§ Task details: In the records below, the line with "0.16 + 0.005" opens the range and the line with "45, 0.033, GOLD)" closes it; print that range exactly and nothing else.

§ Supplied records:

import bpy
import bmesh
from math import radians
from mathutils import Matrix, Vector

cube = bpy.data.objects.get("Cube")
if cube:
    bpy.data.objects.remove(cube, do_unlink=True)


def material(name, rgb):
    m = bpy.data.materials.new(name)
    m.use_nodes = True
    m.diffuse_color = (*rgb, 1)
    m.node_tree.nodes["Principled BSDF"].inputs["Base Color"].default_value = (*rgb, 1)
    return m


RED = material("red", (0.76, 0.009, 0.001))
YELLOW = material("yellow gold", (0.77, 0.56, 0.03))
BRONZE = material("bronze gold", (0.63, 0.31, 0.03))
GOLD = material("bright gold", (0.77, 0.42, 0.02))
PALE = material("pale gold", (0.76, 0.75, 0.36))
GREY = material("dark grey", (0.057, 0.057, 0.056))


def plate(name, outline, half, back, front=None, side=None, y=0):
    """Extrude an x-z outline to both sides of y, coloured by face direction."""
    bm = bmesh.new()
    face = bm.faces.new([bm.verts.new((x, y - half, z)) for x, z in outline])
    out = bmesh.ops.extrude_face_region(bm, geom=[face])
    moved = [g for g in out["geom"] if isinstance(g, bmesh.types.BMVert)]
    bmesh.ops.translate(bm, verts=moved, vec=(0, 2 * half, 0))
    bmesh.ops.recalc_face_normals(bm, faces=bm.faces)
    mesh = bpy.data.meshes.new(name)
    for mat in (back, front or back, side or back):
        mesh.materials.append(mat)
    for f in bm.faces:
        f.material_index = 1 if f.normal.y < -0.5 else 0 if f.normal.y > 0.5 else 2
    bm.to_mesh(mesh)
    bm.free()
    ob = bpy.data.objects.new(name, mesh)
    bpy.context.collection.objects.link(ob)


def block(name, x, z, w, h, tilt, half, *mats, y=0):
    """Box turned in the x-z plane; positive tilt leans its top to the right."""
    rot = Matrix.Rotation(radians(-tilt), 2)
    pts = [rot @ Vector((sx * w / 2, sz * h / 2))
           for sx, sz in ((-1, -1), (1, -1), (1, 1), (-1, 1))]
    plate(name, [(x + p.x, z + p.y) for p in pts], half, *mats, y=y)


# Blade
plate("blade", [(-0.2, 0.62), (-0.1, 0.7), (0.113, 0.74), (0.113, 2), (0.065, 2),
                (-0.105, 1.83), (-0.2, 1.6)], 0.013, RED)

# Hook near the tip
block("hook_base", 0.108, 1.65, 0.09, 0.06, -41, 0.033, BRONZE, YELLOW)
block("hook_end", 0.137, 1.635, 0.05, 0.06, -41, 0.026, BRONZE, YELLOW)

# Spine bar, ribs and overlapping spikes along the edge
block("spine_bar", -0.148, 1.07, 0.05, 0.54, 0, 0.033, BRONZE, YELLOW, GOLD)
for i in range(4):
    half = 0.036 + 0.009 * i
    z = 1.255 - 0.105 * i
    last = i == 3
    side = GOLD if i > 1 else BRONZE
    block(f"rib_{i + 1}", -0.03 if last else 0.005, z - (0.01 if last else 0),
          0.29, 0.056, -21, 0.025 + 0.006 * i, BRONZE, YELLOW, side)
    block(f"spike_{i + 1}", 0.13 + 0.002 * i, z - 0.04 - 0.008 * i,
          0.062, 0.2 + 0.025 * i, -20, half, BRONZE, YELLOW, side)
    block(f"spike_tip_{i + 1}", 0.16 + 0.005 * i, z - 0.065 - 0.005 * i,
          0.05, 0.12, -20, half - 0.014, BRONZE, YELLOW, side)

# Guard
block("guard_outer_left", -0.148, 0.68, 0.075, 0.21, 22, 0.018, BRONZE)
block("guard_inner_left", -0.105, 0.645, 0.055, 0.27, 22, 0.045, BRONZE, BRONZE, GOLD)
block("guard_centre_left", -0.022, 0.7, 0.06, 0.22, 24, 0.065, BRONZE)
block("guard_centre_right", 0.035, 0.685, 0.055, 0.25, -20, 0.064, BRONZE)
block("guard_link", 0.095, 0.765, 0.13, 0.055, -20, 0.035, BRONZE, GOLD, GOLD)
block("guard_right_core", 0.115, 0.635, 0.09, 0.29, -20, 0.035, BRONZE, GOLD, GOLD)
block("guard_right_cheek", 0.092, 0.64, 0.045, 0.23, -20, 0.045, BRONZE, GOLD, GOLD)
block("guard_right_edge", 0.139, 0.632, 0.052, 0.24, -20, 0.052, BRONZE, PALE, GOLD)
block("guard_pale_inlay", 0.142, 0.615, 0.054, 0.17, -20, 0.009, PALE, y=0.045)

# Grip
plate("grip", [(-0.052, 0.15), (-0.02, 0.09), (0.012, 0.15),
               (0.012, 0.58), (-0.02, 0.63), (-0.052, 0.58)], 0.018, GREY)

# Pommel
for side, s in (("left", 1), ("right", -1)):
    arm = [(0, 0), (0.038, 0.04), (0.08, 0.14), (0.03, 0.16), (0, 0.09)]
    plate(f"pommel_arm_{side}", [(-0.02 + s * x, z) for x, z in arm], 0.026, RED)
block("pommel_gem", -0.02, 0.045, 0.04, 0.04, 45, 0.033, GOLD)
* * *
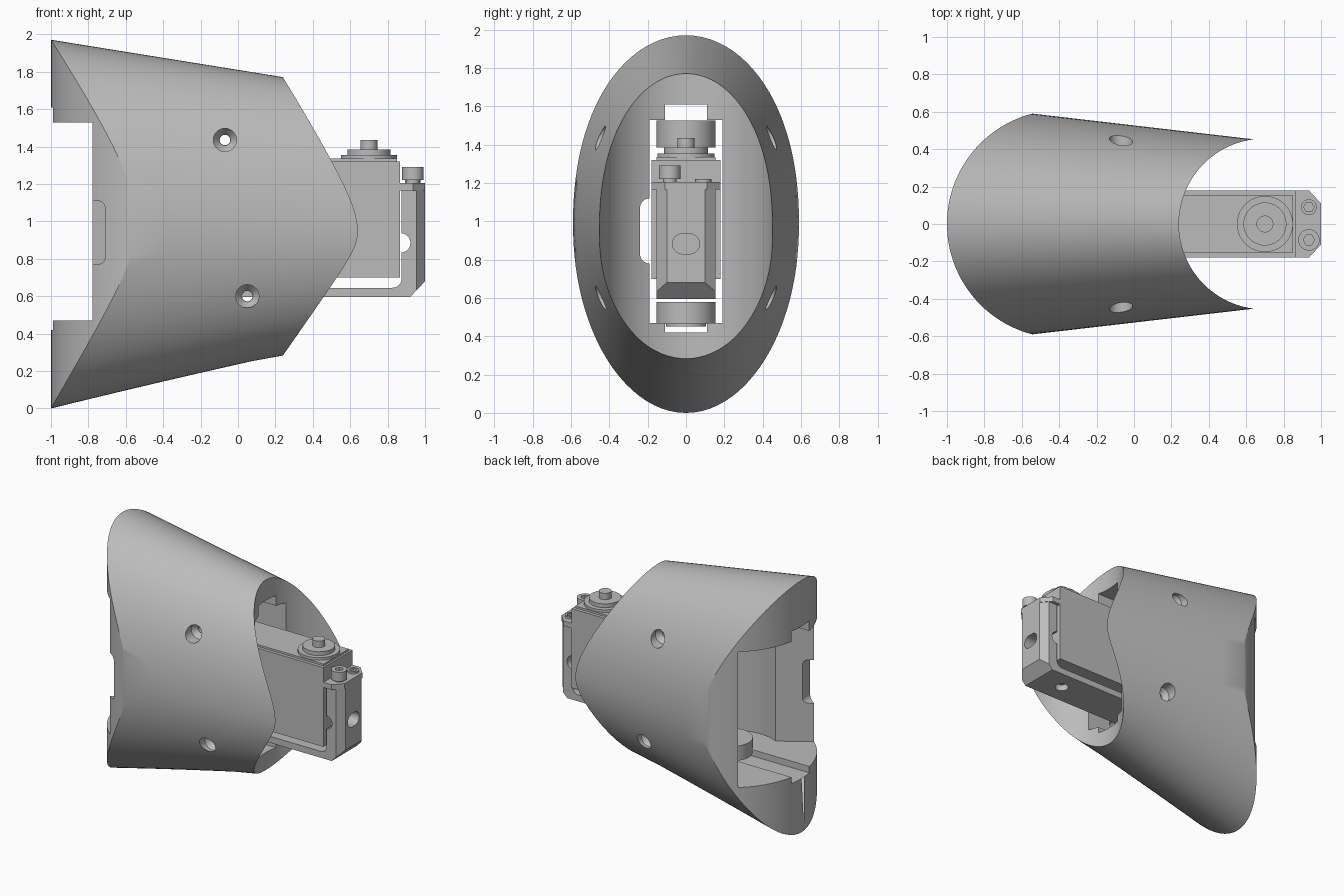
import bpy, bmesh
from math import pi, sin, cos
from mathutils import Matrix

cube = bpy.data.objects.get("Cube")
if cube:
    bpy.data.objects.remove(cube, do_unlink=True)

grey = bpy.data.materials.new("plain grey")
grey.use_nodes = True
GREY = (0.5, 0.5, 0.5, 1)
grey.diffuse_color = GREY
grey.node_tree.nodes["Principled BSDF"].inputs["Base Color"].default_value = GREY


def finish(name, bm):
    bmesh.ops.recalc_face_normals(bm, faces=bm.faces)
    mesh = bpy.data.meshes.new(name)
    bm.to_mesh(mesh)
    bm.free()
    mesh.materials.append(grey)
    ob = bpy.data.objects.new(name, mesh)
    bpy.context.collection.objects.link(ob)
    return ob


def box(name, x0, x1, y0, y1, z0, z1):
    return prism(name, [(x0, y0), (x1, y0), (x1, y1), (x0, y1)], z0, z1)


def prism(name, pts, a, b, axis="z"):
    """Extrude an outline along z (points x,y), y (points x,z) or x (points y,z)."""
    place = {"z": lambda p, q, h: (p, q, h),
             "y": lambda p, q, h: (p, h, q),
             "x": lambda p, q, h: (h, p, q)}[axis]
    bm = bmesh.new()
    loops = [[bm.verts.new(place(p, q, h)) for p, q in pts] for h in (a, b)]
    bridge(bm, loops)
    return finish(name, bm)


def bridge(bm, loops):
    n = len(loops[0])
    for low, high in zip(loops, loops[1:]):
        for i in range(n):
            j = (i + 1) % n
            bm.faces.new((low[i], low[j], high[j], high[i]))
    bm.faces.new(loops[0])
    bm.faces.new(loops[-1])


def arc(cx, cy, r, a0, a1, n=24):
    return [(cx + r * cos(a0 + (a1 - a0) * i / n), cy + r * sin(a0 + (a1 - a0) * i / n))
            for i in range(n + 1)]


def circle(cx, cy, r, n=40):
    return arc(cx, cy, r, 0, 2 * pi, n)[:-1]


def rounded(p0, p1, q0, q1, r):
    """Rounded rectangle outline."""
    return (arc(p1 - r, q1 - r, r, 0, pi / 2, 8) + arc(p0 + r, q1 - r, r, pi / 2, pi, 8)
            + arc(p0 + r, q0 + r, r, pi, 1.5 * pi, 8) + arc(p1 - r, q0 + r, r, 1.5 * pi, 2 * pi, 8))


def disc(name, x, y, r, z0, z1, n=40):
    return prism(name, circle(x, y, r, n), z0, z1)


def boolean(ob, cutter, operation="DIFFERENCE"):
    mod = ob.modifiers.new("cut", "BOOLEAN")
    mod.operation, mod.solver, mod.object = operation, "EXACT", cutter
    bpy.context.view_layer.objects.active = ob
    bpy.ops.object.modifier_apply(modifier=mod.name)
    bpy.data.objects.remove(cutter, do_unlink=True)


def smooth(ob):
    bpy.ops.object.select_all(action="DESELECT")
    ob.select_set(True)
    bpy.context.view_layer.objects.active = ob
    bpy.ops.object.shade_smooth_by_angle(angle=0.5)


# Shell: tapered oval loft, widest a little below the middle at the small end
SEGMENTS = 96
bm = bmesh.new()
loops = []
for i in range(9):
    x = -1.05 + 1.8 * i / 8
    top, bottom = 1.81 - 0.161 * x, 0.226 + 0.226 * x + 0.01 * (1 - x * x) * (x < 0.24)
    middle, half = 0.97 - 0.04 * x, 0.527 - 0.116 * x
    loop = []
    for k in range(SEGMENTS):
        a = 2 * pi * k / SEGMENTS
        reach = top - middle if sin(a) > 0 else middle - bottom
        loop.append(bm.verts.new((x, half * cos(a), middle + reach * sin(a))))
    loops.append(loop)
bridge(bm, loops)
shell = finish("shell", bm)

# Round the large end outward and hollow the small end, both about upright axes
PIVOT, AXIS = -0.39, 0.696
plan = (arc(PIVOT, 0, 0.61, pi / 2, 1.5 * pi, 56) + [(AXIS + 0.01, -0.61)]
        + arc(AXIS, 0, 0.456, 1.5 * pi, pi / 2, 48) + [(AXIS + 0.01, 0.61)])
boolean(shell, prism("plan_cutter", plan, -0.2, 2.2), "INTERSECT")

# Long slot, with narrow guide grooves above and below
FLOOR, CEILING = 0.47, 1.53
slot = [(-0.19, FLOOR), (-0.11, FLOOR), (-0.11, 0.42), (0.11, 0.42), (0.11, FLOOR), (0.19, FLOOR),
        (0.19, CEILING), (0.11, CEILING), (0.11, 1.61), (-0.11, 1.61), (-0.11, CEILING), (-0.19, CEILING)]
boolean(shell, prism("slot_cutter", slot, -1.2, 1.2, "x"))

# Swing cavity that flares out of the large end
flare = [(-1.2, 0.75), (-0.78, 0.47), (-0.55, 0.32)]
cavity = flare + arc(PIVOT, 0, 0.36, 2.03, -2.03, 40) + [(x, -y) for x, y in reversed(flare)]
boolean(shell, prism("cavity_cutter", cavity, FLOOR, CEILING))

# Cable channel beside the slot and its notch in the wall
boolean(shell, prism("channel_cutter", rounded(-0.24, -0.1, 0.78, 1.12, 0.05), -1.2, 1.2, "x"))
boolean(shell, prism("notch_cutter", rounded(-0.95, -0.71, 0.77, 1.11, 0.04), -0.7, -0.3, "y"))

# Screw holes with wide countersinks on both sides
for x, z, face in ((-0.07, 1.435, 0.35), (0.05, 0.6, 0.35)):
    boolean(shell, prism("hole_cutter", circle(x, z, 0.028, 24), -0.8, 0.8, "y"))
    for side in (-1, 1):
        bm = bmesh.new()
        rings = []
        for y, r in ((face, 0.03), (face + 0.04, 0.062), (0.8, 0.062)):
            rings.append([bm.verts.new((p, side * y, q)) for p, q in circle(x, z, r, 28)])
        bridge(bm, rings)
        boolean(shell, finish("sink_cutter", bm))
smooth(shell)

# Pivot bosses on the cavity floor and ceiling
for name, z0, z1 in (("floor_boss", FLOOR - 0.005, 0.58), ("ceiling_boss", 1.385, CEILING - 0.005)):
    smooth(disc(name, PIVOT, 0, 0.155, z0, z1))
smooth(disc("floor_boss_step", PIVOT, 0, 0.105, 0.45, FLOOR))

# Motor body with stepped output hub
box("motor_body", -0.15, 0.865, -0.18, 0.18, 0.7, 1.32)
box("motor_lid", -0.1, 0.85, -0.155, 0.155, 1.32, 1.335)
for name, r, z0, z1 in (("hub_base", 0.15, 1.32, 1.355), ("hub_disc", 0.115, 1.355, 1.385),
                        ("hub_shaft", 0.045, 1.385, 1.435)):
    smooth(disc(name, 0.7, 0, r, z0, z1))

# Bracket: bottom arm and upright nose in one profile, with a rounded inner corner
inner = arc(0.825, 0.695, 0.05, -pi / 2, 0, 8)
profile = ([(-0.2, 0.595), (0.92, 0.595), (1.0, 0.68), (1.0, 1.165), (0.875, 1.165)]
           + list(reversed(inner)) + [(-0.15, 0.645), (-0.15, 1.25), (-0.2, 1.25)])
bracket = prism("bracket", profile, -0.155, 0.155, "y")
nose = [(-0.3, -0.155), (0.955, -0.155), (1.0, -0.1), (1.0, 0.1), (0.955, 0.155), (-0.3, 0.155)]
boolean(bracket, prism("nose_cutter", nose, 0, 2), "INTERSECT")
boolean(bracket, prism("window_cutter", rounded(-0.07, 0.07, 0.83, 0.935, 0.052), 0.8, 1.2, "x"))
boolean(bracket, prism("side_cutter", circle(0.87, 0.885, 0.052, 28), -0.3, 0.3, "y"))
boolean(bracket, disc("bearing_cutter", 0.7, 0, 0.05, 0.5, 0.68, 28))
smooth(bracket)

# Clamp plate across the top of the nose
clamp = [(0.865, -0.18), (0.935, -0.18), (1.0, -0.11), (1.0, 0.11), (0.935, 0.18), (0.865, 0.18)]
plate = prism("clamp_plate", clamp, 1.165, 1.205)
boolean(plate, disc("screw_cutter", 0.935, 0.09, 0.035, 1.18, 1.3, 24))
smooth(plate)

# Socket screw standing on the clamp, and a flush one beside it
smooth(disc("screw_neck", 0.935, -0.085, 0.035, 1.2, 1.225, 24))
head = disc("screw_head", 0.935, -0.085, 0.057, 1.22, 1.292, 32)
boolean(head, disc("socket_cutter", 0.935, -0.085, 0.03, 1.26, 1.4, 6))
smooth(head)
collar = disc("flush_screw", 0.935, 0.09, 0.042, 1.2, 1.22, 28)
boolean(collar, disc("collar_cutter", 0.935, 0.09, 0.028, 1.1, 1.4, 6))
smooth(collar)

§ Reply:
    block(f"spike_tip_{i + 1}", 0.16 + 0.005 * i, z - 0.065 - 0.005 * i,
          0.05, 0.12, -20, half - 0.014, BRONZE, YELLOW, side)

# Guard
block("guard_outer_left", -0.148, 0.68, 0.075, 0.21, 22, 0.018, BRONZE)
block("guard_inner_left", -0.105, 0.645, 0.055, 0.27, 22, 0.045, BRONZE, BRONZE, GOLD)
block("guard_centre_left", -0.022, 0.7, 0.06, 0.22, 24, 0.065, BRONZE)
block("guard_centre_right", 0.035, 0.685, 0.055, 0.25, -20, 0.064, BRONZE)
block("guard_link", 0.095, 0.765, 0.13, 0.055, -20, 0.035, BRONZE, GOLD, GOLD)
block("guard_right_core", 0.115, 0.635, 0.09, 0.29, -20, 0.035, BRONZE, GOLD, GOLD)
block("guard_right_cheek", 0.092, 0.64, 0.045, 0.23, -20, 0.045, BRONZE, GOLD, GOLD)
block("guard_right_edge", 0.139, 0.632, 0.052, 0.24, -20, 0.052, BRONZE, PALE, GOLD)
block("guard_pale_inlay", 0.142, 0.615, 0.054, 0.17, -20, 0.009, PALE, y=0.045)

# Grip
plate("grip", [(-0.052, 0.15), (-0.02, 0.09), (0.012, 0.15),
               (0.012, 0.58), (-0.02, 0.63), (-0.052, 0.58)], 0.018, GREY)

# Pommel
for side, s in (("left", 1), ("right", -1)):
    arm = [(0, 0), (0.038, 0.04), (0.08, 0.14), (0.03, 0.16), (0, 0.09)]
    plate(f"pommel_arm_{side}", [(-0.02 + s * x, z) for x, z in arm], 0.026, RED)
block("pommel_gem", -0.02, 0.045, 0.04, 0.04, 45, 0.033, GOLD)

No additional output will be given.